Once upon a time, there was a divine, weaving princess. She spent much time weaving, and was sad that it left her no time for love. So her father arranged for her to meet the cow-herder of the stars. They immediately fell in love and spent all their time together. However, this meant the divine clothes for the stars went unwoven, and the cows roamed all over the heavens as each of the lovers neglected their jobs. Her father had no choice but to separate them with the Milky Way. They are only allowed to meet one day a year — the seventh day of the seventh month — and then only if she’s done with her work.

Happy Tanabata.

In closing: can we just admit that the TSA’s job is to make us do what we’re told?; let’s ignore the fact that most of us choose a hospital based on what our insurance will cover or what’s closest to the accident; recycling; Bond, James Bond; ha; careful when you write a resume; fat; “could” is the important word; just what I don’t need; maybe if people would read; good luck explaining that to your insurance agent; and Cowboys and Indians.

What’s In Your Wallet?

My wallet needs a little cleaning out. It’s got a little cash, a couple credit cards, some loyalty cards for various businesses, an ATM card, a couple business cards, some old receipts, and a drivers license.*

You know what it doesn’t contain?

Proof that I am a United States Citizen, legally entitled to work in and be in this country.

And let’s get technical now, even if I were to stuff my short form birth certificate in there, it might not be good enough.**

Sure, I’m not worried if I go to Arizona. First of all if I’m in Arizona that means I’m at SkyHarbor with my passport waiting on a flight. Second, I’m a middle aged, middle class white woman. Supreme Court rulings aside, the odds of some random cop deciding I might not be a citizen are rather small! People of color and poor people are much more likely to find themselves trying to prove they are citizens.

I heard an interview with an ACLU representative this week and they are already on the lookout for profiling. Be sure to give them a call if you are a person of color targeted by Arizona cops.

Heh, not that cops in Maricopa County give a damn about the ACLU or court rulings.

In closing: not a bad idea; eminent domain and censorship; elitism; and apparently in Mexico it’s ok to arrest somebody for something his dad did.
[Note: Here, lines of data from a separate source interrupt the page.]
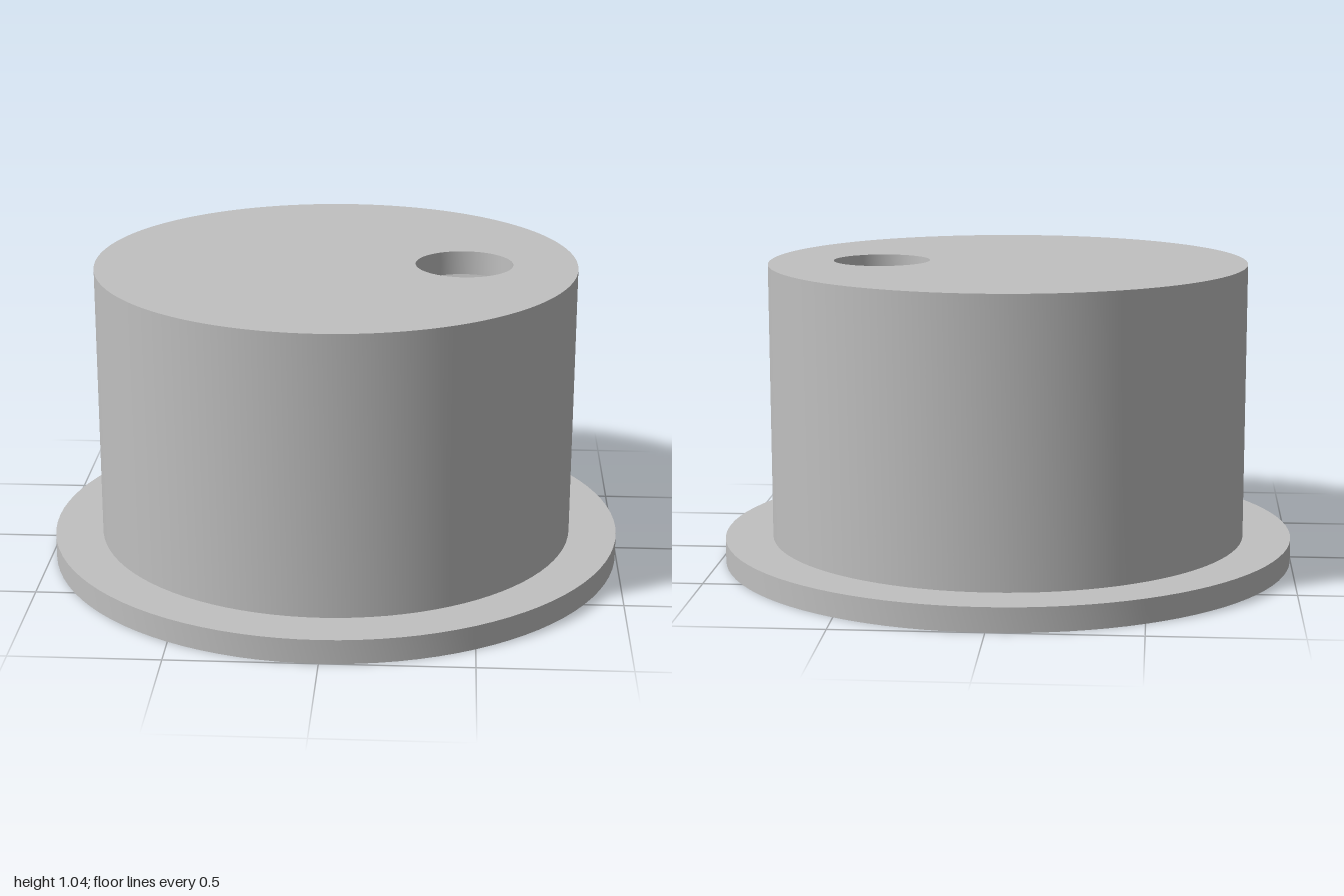
import * as THREE from 'three';
import { toCreasedNormals } from 'three/addons/utils/BufferGeometryUtils.js';

const SEGMENTS = 96;
const HEIGHT = 1.045, PLATE = 0.083;          // overall height, wall and plate thickness
const FLANGE_R = 1, BODY_R = 0.833, INNER_R = 0.75;
const HOLE_R = 0.168, LID_HOLE_X = 0.443;
const CEILING = HEIGHT - PLATE;

export function createModel() {
  const model = new THREE.Group();
  model.name = 'flangedHousing';
  const grey = new THREE.MeshStandardMaterial({ color: 0xc0c0c0 });
  grey.name = 'plain grey';

  const add = (name, geometry) => {
    const mesh = new THREE.Mesh(geometry, grey);
    mesh.name = name;
    model.add(mesh);
    return mesh;
  };
  const turned = (points) => toCreasedNormals(
    new THREE.LatheGeometry(points.map(([r, y]) => new THREE.Vector2(r, y)), SEGMENTS), 0.5);

  // Flange underside, rim, and outer wall
  add('flangeAndOuterWall', turned([
    [HOLE_R, 0], [FLANGE_R, 0], [FLANGE_R, PLATE], [BODY_R, PLATE], [BODY_R, HEIGHT],
  ]));

  // Hollow interior: inner wall, floor and the central hole through the flange
  add('innerWallAndFloor', turned([
    [INNER_R, CEILING], [INNER_R, PLATE], [HOLE_R, PLATE], [HOLE_R, 0],
  ]));

  // Disc with the off-centre hole, used for both faces of the lid
  const lidDisc = (radius) => {
    const shape = new THREE.Shape().absarc(0, 0, radius, 0, Math.PI * 2, false);
    shape.holes.push(new THREE.Path().absarc(LID_HOLE_X, 0, HOLE_R, 0, Math.PI * 2, true));
    return new THREE.ShapeGeometry(shape, SEGMENTS);
  };
  add('lidTop', lidDisc(BODY_R).rotateX(-Math.PI / 2).translate(0, HEIGHT, 0));
  add('lidUnderside', lidDisc(INNER_R).rotateX(Math.PI / 2).translate(0, CEILING, 0));

  // Wall of the lid hole
  add('lidHole', turned([[HOLE_R, HEIGHT], [HOLE_R, CEILING]])).position.x = LID_HOLE_X;

  return model;
}
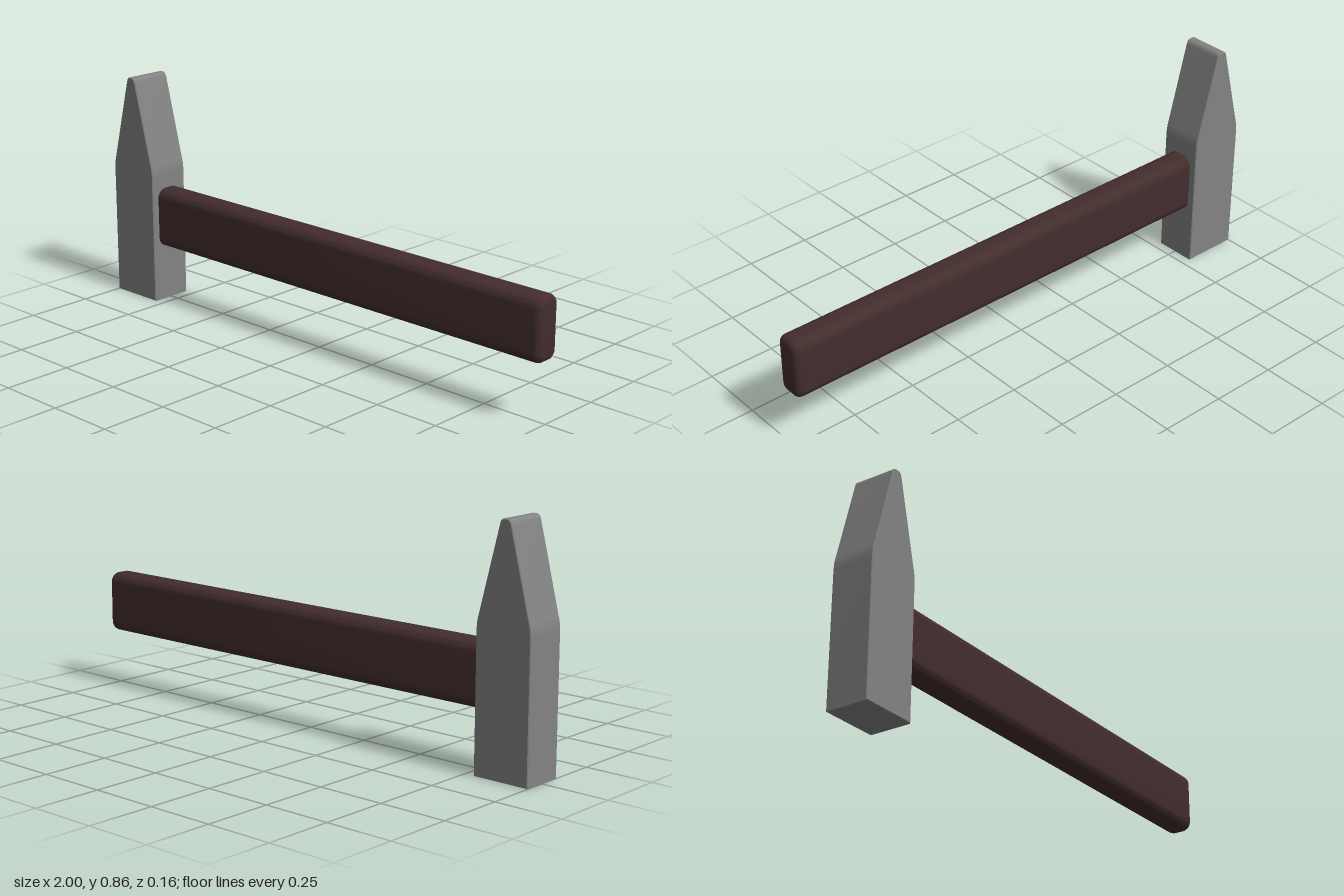
import * as THREE from 'three';
import { toCreasedNormals } from 'three/addons/utils/BufferGeometryUtils.js';

const steel = new THREE.MeshStandardMaterial({ name: 'steel grey', color: 0x838383 });
const wood = new THREE.MeshStandardMaterial({ name: 'dark wood', color: 0x432d2d });

function roundedRect(w, h, r) {
  const x = w / 2, y = h / 2, s = new THREE.Shape();
  s.moveTo(-x + r, -y);
  s.lineTo(x - r, -y);
  s.absarc(x - r, -y + r, r, -Math.PI / 2, 0);
  s.lineTo(x, y - r);
  s.absarc(x - r, y - r, r, 0, Math.PI / 2);
  s.lineTo(-x + r, y);
  s.absarc(-x + r, y - r, r, Math.PI / 2, Math.PI);
  s.lineTo(-x, -y + r);
  s.absarc(-x + r, -y + r, r, Math.PI, Math.PI * 1.5);
  return s;
}

// Extrusion centred on its depth, with the bevel kept inside the outline
function solid(shape, depth, bevel, segments, crease) {
  const geo = new THREE.ExtrudeGeometry(shape, {
    depth: depth - 2 * bevel, curveSegments: 6,
    bevelThickness: bevel, bevelSize: bevel, bevelOffset: -bevel, bevelSegments: segments,
  });
  geo.translate(0, 0, bevel - depth / 2);
  return toCreasedNormals(geo, crease);
}

export function createModel() {
  const hammer = new THREE.Group();
  hammer.name = 'hammer';

  // Head: square poll below, soft shoulder, wedge with a rounded tip above
  const half = 0.107;
  const profile = new THREE.Shape();
  profile.moveTo(-half, 0);
  profile.lineTo(half, 0);
  profile.lineTo(half, 0.485);
  profile.quadraticCurveTo(half, 0.515, half - 0.008, 0.54);
  profile.lineTo(0.023, 0.837);
  profile.quadraticCurveTo(0.018, 0.855, 0.006, 0.855);
  profile.lineTo(-0.006, 0.855);
  profile.quadraticCurveTo(-0.018, 0.855, -0.023, 0.837);
  profile.lineTo(-half + 0.008, 0.54);
  profile.quadraticCurveTo(-half, 0.515, -half, 0.485);
  profile.closePath();
  const head = new THREE.Mesh(solid(profile, 0.16, 0.003, 1, 0.6), steel);
  head.name = 'head';
  head.position.x = -0.893;
  hammer.add(head);

  // Handle: rounded bar from inside the head to its rounded butt
  const length = 1.86;
  const handle = new THREE.Mesh(solid(roundedRect(0.104, 0.226, 0.036), length, 0.024, 4, 0.8), wood);
  handle.name = 'handle';
  handle.rotation.y = Math.PI / 2;
  handle.position.set(1 - length / 2, 0.325, 0);
  hammer.add(handle);

  return hammer;
}
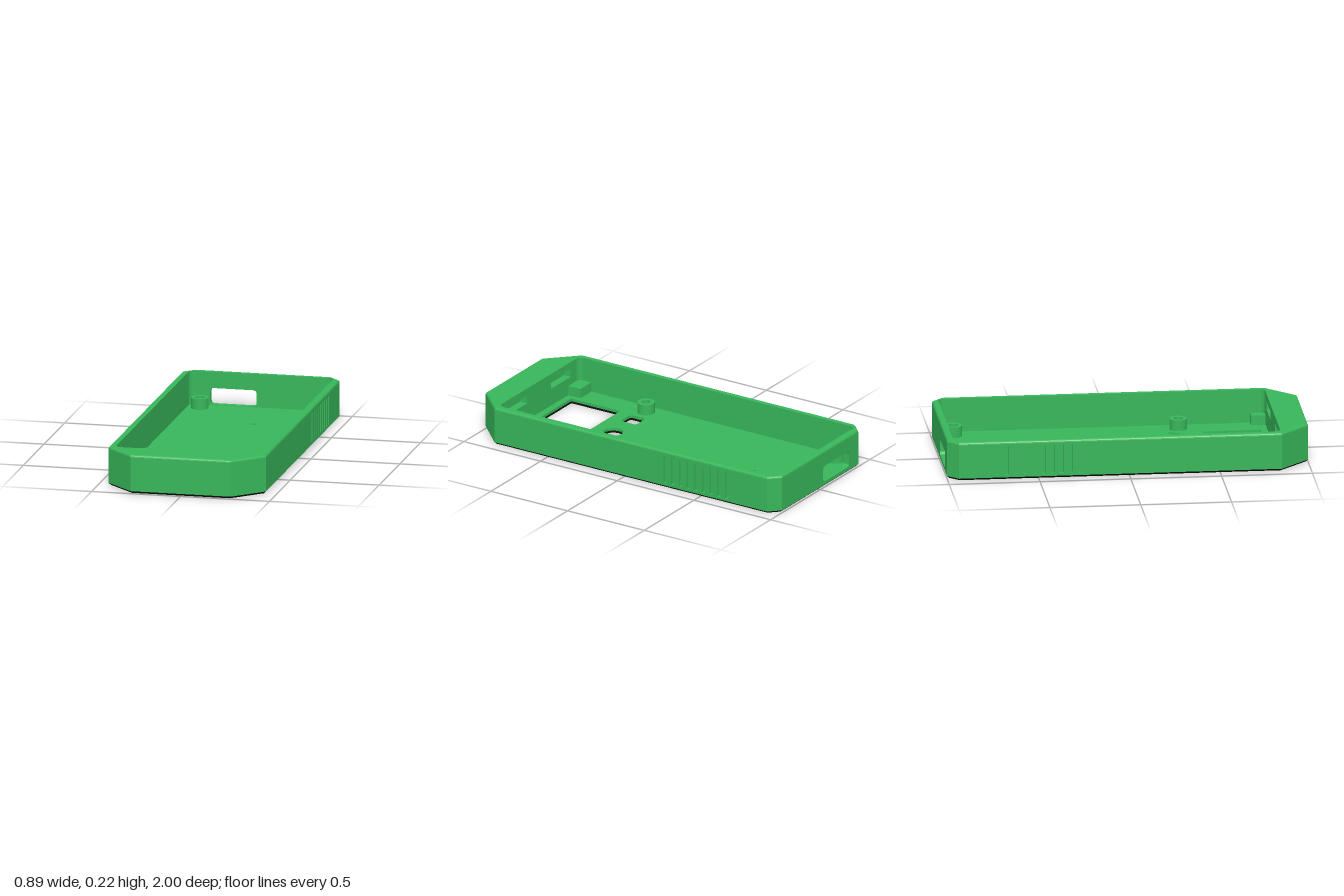
import * as THREE from 'three';

const green = new THREE.MeshStandardMaterial({ color: 0x37b659 });
green.name = 'green';
const black = new THREE.MeshStandardMaterial({ color: 0x111111 });
black.name = 'black';
const darkGreen = new THREE.MeshStandardMaterial({ color: 0x1c5a2e });
darkGreen.name = 'dark green';

const HW = 0.443, INX = 0.405, INB = -0.965, INF = 0.835;
const FLOOR = 0.03, TOP = 0.218, BEVEL = 0.014;

// Mirrors a half outline (back to front on +x) into a closed loop
const mirrorLoop = (half) => [...half, ...half.map(([x, z]) => [-x, z]).reverse()];

// Outer outline inset by d, optionally with the vent grooves
function outer(d = 0, vents = false) {
  const back = 0.06 - 0.586 * d, front = 0.162 - 0.586 * d, x = HW - d;
  const half = [[x - back, -1 + d], [x, -1 + d + back]];
  if (vents) {
    for (let i = 8; i >= 0; i--) {
      const z = -0.275 - i * 0.05;
      half.push([x, z - 0.01], [x - 0.015, z - 0.01], [x - 0.015, z + 0.01], [x, z + 0.01]);
    }
  }
  half.push([x, 1 - d - front], [x - front, 1 - d]);
  return mirrorLoop(half);
}

// Cavity outline with rounded corners, optionally with the catch slots in front
function inner(slots = false) {
  const r = 0.03, half = [];
  for (const [cz, start] of [[INB + r, -Math.PI / 2], [INF - r, 0]]) {
    for (let i = 0; i <= 5; i++) {
      const a = start + (i / 5) * Math.PI / 2;
      half.push([INX - r + r * Math.cos(a), cz + r * Math.sin(a)]);
    }
  }
  if (slots) half.push([0.32, INF], [0.32, INF + 0.045], [0.12, INF + 0.045], [0.12, INF]);
  return mirrorLoop(half);
}

const toShape = (pts) => new THREE.Shape(pts.map(([x, z]) => new THREE.Vector2(x, z)));

function circle(x, z, r) {
  const s = new THREE.Shape();
  s.absarc(x, z, r, 0, Math.PI * 2, false);
  return s;
}

// Polygon with rounded corners
function rounded(pts, r) {
  const s = new THREE.Shape(), v = pts.map(([x, y]) => new THREE.Vector2(x, y)), n = v.length;
  v.forEach((p, i) => {
    const from = v[(i + n - 1) % n].clone().sub(p).setLength(r).add(p);
    const to = v[(i + 1) % n].clone().sub(p).setLength(r).add(p);
    if (i) s.lineTo(from.x, from.y); else s.moveTo(from.x, from.y);
    s.quadraticCurveTo(p.x, p.y, to.x, to.y);
  });
  s.closePath();
  return s;
}
const rect = (x0, x1, y0, y1) => [[x0, y0], [x1, y0], [x1, y1], [x0, y1]];

export function createModel() {
  const model = new THREE.Group();
  const add = (name, geo, mat) => {
    const m = new THREE.Mesh(geo, mat);
    m.name = name;
    model.add(m);
    return m;
  };
  // Flat layer of a plan shape between two heights
  const slab = (name, shape, holes, y0, y1, mat = green) => {
    shape.holes = holes;
    const g = new THREE.ExtrudeGeometry(shape, { depth: y1 - y0, bevelEnabled: false, curveSegments: 16 });
    return add(name, g.rotateX(Math.PI / 2).translate(0, y1, 0), mat);
  };
  // Sloping strip between two outlines
  const band = (name, lo, y0, hi, y1, mat) => {
    const pos = [], n = lo.length;
    for (let i = 0; i < n; i++) {
      const j = (i + 1) % n;
      const a = [lo[i][0], y0, lo[i][1]], b = [lo[j][0], y0, lo[j][1]];
      const c = [hi[i][0], y1, hi[i][1]], d = [hi[j][0], y1, hi[j][1]];
      pos.push(...a, ...c, ...b, ...b, ...c, ...d);
    }
    const g = new THREE.BufferGeometry();
    g.setAttribute('position', new THREE.Float32BufferAttribute(pos, 3));
    g.computeVertexNormals();
    add(name, g, mat);
  };

  const bosses = [[-0.33, -0.888], [0.33, -0.888], [-0.33, 0.35], [0.33, 0.35]];
  const floorHoles = (screwRadius) => [
    ...bosses.map(([x, z]) => circle(x, z, screwRadius)),
    rounded(rect(-0.25, -0.15, 0.3, 0.4), 0.02),
    circle(0, 0.35, 0.055),
    rounded([[0.125, 0.288], [0.275, 0.288], [0.2, 0.415]], 0.025),
    toShape(rect(-0.265, 0.262, 0.475, 0.795)),
    circle(0.04, -0.588, 0.016),
  ];

  // Black base skin with chamfered edge, and floor
  slab('baseSkin', toShape(outer(0.013)), floorHoles(0.036), 0.002, 0.014, black);
  band('baseChamfer', outer(0.013), 0.002, outer(), 0.014, black);
  slab('floor', toShape(outer()), floorHoles(0.026), 0.014, FLOOR);

  // Lower wall, open at the back for the port panel
  slab('lowerWall', toShape([
    [0, -1], ...outer(0, true), [-0.32, -1],
    [-0.32, INB], ...inner().reverse(), [0, INB],
  ]), [], FLOOR, 0.13);
  const panel = toShape(rect(-0.32, 0, FLOOR, 0.13));
  panel.holes = [rounded(rect(-0.29, -0.03, 0.033, 0.126), 0.022)];
  add('portPanel', new THREE.ExtrudeGeometry(panel, { depth: 0.035, bevelEnabled: false })
    .translate(0, 0, -1), green);

  // Upper wall with catch slots, then the plain wall and rounded rim
  slab('slotWall', toShape(outer(0, true)), [toShape(inner(true))], 0.13, 0.178);
  slab('ventTopWall', toShape(outer(0, true)), [toShape(inner())], 0.178, 0.19);
  slab('upperWall', toShape(outer()), [toShape(inner())], 0.19, TOP - BEVEL);
  slab('rim', toShape(outer(BEVEL)), [toShape(inner())], TOP - BEVEL, TOP);
  const steps = 4;
  for (let i = 0; i < steps; i++) {
    const [a, b] = [i, i + 1].map((k) => (k / steps) * Math.PI / 2);
    const inset = (t) => outer(BEVEL * (1 - Math.cos(t)));
    const height = (t) => TOP - BEVEL + BEVEL * Math.sin(t);
    band('rimEdge', inset(a), height(a), inset(b), height(b), green);
  }

  // Screw bosses
  for (const [x, z] of bosses) {
    slab('screwBoss', circle(x, z, 0.048), [circle(x, z, 0.026)], FLOOR, 0.09);
  }

  // Corner support blocks beside the window
  slab('leftCornerBlock', toShape(rect(0.35, INX, 0.755, INF)), [], FLOOR, 0.085);
  slab('rightCornerBlock', toShape(rect(-INX, -0.295, 0.755, INF)), [], FLOOR, 0.085);

  // Round inlays under the base
  for (const [x, z] of [[0.14, -0.367], [-0.14, -0.367], [0, 0.053]]) {
    slab('baseInlay', circle(x, z, 0.057), [], 0, 0.004, darkGreen);
  }
  return model;
}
* A drivers license shows that I can drive a car (legally and safely, one would hope). Technically it is also proof of identity. It is not proof of citizenship.

**And that’s why birther ramblings are dangerous to all of us. If the President can’t prove he’s an American, neither can you.